“So much of friendship is merely that: the saying of nothing in place of something.”
Last summer, Matthew went to Ireland. He brought back a shirt that makes him look like one of Mumford’s sons and he brought me this book.
Matthew, in case I hadn’t said it yet: thank you. I mean it. Thank you partly because Colin Barrett is a babe (seriously, lookit that picture) and partly because holy shit, this book is amazing. Without a doubt, it’s one of the best books I’ve read this year. It’s a collection of short stories, all of which are (and I say this in a cavalier manner, without having read very much Irish literature) exceedingly Irish in tone. The stories are all set in the fictional town of Glanbeigh, County Mayo, and I cannot be alone in wanting a private reading from Mr. Barrett in a dark pub somewhere in Glanbeigh.

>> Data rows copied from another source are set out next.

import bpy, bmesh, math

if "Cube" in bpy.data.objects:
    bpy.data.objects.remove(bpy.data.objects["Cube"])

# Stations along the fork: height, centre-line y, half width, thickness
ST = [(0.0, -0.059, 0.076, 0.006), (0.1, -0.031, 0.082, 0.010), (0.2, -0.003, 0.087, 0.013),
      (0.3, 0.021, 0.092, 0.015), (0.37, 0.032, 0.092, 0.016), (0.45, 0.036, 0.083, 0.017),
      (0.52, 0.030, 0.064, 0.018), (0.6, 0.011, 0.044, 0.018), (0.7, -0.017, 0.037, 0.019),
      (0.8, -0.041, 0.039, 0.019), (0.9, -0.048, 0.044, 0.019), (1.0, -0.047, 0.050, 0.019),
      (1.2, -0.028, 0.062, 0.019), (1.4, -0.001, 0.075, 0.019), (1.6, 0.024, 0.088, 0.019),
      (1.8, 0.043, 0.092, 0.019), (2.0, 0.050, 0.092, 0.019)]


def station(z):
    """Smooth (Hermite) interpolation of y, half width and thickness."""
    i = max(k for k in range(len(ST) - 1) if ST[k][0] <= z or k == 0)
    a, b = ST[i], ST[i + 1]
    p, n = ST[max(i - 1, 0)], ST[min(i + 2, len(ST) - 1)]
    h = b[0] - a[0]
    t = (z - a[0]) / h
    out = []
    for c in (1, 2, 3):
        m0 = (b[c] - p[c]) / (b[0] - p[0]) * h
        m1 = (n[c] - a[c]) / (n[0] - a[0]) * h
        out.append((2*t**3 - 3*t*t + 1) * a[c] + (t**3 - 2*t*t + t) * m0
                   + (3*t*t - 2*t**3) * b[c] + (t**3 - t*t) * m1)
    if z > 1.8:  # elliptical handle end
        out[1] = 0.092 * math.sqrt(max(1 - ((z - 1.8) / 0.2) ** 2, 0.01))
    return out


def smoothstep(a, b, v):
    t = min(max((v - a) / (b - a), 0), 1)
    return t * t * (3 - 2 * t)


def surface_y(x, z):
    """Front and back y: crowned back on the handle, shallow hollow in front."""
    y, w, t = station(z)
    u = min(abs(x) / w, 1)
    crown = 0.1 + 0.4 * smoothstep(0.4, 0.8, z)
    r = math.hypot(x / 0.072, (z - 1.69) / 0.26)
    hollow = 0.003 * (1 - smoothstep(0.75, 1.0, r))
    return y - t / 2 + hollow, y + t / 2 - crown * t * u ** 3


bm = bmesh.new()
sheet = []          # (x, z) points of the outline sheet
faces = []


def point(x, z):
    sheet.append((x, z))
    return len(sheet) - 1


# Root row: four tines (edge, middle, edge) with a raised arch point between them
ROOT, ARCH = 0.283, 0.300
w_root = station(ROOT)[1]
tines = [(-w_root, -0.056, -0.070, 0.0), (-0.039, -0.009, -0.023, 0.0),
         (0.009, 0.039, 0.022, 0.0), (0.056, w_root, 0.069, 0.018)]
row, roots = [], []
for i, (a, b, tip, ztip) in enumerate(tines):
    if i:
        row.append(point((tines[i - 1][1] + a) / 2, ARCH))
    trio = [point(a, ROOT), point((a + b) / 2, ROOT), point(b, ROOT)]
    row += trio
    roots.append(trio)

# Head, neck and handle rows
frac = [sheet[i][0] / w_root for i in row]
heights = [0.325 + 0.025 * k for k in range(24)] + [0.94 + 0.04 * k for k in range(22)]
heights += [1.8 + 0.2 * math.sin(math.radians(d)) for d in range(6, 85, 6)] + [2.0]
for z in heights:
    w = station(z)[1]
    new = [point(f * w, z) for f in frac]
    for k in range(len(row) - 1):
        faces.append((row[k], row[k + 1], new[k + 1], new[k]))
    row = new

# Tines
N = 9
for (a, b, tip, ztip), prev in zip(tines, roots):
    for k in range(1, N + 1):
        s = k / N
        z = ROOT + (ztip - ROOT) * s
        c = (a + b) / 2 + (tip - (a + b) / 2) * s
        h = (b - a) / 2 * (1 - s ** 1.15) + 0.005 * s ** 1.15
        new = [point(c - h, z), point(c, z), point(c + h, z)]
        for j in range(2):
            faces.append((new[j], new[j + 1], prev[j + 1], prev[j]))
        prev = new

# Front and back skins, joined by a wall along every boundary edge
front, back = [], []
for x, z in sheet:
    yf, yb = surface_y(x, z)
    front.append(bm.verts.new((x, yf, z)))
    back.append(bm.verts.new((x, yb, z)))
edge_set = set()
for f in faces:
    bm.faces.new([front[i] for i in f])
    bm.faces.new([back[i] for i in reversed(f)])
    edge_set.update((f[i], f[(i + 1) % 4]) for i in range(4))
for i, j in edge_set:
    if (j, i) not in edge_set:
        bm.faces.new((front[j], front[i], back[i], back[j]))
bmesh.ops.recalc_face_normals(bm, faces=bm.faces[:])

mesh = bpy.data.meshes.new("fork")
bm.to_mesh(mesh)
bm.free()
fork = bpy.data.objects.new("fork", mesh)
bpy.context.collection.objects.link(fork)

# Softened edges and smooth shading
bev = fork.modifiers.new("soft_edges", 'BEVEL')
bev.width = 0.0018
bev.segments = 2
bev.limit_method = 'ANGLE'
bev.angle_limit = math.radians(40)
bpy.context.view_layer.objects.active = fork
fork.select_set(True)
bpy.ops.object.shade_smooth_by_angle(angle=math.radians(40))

These stories remind me of Alice Munro. They’re whole worlds created to explore friendship, longing, mortality – and if the themes are great, the sentences are incredible. The way Barrett puts words together is careful and measured, but also carefree. You can practically hear him breathe. You can hear the characters breathe, certainly, well-meaning vigilantes like Ace and sorrowful bandmates Doran and Eli, set loose on these pages. I am going to be reading this book a lot.
Books read: 24